Search the records below for the word "Vector", then return every line where it appears.
RAW DATA below:
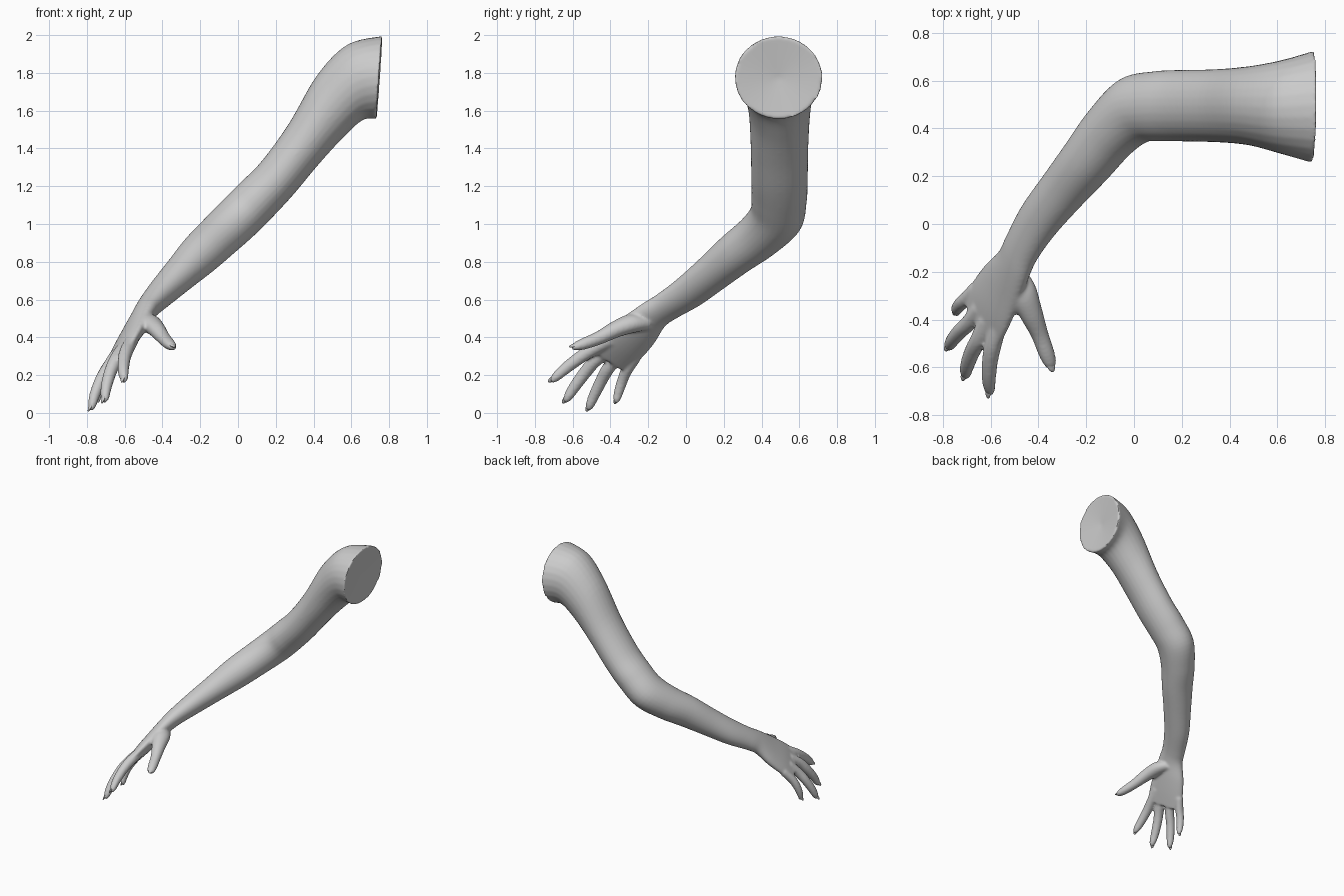
import bpy, bmesh, math
from mathutils import Vector, Matrix

if "Cube" in bpy.data.objects:
    bpy.data.objects.remove(bpy.data.objects["Cube"])

SIDES, STEPS = 28, 6
ARM_BACK = (-1, 0, 1)            # outer side of the arm
HAND_BACK = (-.8, -.14, .6)      # back of the hand


def catmull(p0, p1, p2, p3, t):
    return 0.5 * (2 * p1 + (p2 - p0) * t + (2 * p0 - 5 * p1 + 4 * p2 - p3) * t * t
                  + (3 * p1 - p0 - 3 * p2 + p3) * t ** 3)


def loft(bm, rings, dent=0.0):
    """Smooth closed tube through rings of (centre, width, depth, back direction)."""
    n = len(rings)
    frames = []
    for i, (c, a, b, back) in enumerate(rings):
        tangent = (Vector(rings[min(i + 1, n - 1)][0]) - Vector(rings[max(i - 1, 0)][0])).normalized()
        bk = Vector(back).normalized()
        frames.append((Vector(c), bk.cross(tangent).normalized() * a, bk * b))
    loops = []
    for i in range(n - 1):
        ids = (max(i - 1, 0), i, i + 1, min(i + 2, n - 1))
        for s in range(STEPS + (i == n - 2)):
            c, A, B = (catmull(*[frames[k][j] for k in ids], s / STEPS) for j in range(3))
            loops.append([bm.verts.new(c + A * math.cos(q) + B * math.sin(q))
                          for q in (2 * math.pi * k / SIDES for k in range(SIDES))])
    for r0, r1 in zip(loops, loops[1:]):
        for k in range(SIDES):
            m = (k + 1) % SIDES
            bm.faces.new((r0[k], r0[m], r1[m], r1[k]))
    # end caps as fans, the first one can be dented inward
    inward = (frames[1][0] - frames[0][0]).normalized() * dent
    for ring, c in ((loops[0], frames[0][0] + inward), (loops[-1], frames[-1][0])):
        mid = bm.verts.new(c)
        for k in range(SIDES):
            bm.faces.new((ring[k], ring[(k + 1) % SIDES], mid))


def make_object(name, bm):
    bmesh.ops.recalc_face_normals(bm, faces=bm.faces)
    mesh = bpy.data.meshes.new(name)
    bm.to_mesh(mesh)
    bm.free()
    ob = bpy.data.objects.new(name, mesh)
    bpy.context.collection.objects.link(ob)
    bpy.ops.object.select_all(action='DESELECT')
    ob.select_set(True)
    bpy.context.view_layer.objects.active = ob
    return ob


body = bmesh.new()
nails = bmesh.new()


def nail(tip, direction, back, size):
    y = direction.normalized()
    z = (Vector(back) - y * Vector(back).dot(y)).normalized()
    x = y.cross(z)
    rot = Matrix((x, y, z)).transposed().to_4x4()
    pos = Vector(tip) - y * .032 * size + z * .009 * size
    bmesh.ops.create_uvsphere(
        nails, u_segments=16, v_segments=10, radius=1,
        matrix=Matrix.Translation(pos) @ rot @ Matrix.Diagonal((.016 * size, .034 * size, .008 * size, 1)))


# shoulder, upper arm, elbow, forearm, wrist and palm
loft(body, [
    ((.75, .49, 1.775), .235, .221, (.07, .05, 1)),
    ((.62, .49, 1.75), .197, .204, (-.2, 0, 1)),
    ((.485, .495, 1.62), .166, .182, (-.38, 0, 1)),
    ((.345, .495, 1.42), .153, .135, (-.68, 0, 1)),
    ((.21, .495, 1.245), .15, .122, ARM_BACK),
    ((.1, .493, 1.13), .147, .125, ARM_BACK),
    ((0, .475, 1.03), .145, .125, ARM_BACK),
    ((-.1, .385, .935), .128, .12, ARM_BACK),
    ((-.2, .26, .84), .115, .113, ARM_BACK),
    ((-.3, .14, .74), .105, .095, ARM_BACK),
    ((-.4, .015, .64), .098, .078, ARM_BACK),
    ((-.47, -.10, .565), .09, .063, ARM_BACK),
    ((-.505, -.175, .515), .096, .055, (-.9, -.08, .8)),
    ((-.555, -.26, .43), .125, .05, HAND_BACK),
    ((-.60, -.34, .355), .14, .043, HAND_BACK),
    ((-.64, -.415, .285), .143, .031, HAND_BACK),
], dent=.025)

# four fingers: root inside the palm, base, tip, thickness
fingers = [
    ((-.56, -.40, .385), (-.585, -.50, .33), (-.605, -.725, .16), 1.0),
    ((-.615, -.40, .335), (-.645, -.48, .275), (-.712, -.65, .048), 1.0),
    ((-.645, -.35, .31), (-.685, -.41, .235), (-.785, -.525, .005), .95),
    ((-.66, -.27, .29), (-.70, -.315, .22), (-.75, -.375, .045), .85),
]
for root, base, tip, s in fingers:
    base, tip = Vector(base), Vector(tip)
    d = tip - base
    up = Vector(HAND_BACK).normalized()
    rings = [(root, .037 * s, .034 * s, HAND_BACK)]
    for t, r, lift in ((0, .036, .004), (.3, .034, .014), (.62, .031, .013),
                       (.84, .025, .005), (.95, .012, 0)):
        rings.append((base + d * t + up * lift, r * s, r * s, HAND_BACK))
    loft(body, rings)
    nail(tip, d, HAND_BACK, s)

# thumb
THUMB_BACK = (.35, -.35, .85)
loft(body, [
    ((-.50, -.21, .48), .05, .045, THUMB_BACK),
    ((-.47, -.28, .475), .062, .052, THUMB_BACK),
    ((-.432, -.37, .443), .05, .044, THUMB_BACK),
    ((-.395, -.46, .397), .037, .036, THUMB_BACK),
    ((-.366, -.54, .366), .034, .031, THUMB_BACK),
    ((-.35, -.585, .35), .026, .022, THUMB_BACK),
    ((-.345, -.605, .343), .012, .010, THUMB_BACK),
])
nail((-.342, -.615, .34), Vector((.025, -.075, -.026)), THUMB_BACK, 1.1)

# fuse everything into one skin with soft webbing
arm = make_object("arm", body)
fuse = arm.modifiers.new("fuse", 'REMESH')
fuse.mode = 'VOXEL'
fuse.voxel_size = .008
soft = arm.modifiers.new("soften", 'SMOOTH')
soft.factor = .5
soft.iterations = 8
for name in ("fuse", "soften"):
    bpy.ops.object.modifier_apply(modifier=name)
bpy.ops.object.shade_smooth_by_angle(angle=math.radians(50))

make_object("fingernails", nails)
bpy.ops.object.shade_smooth_by_angle(angle=math.radians(60))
End of RAW DATA.
* ANSWER SECTION:
from mathutils import Vector, Matrix
        tangent = (Vector(rings[min(i + 1, n - 1)][0]) - Vector(rings[max(i - 1, 0)][0])).normalized()
        bk = Vector(back).normalized()
        frames.append((Vector(c), bk.cross(tangent).normalized() * a, bk * b))
    z = (Vector(back) - y * Vector(back).dot(y)).normalized()
    pos = Vector(tip) - y * .032 * size + z * .009 * size
    base, tip = Vector(base), Vector(tip)
    up = Vector(HAND_BACK).normalized()
nail((-.342, -.615, .34), Vector((.025, -.075, -.026)), THUMB_BACK, 1.1)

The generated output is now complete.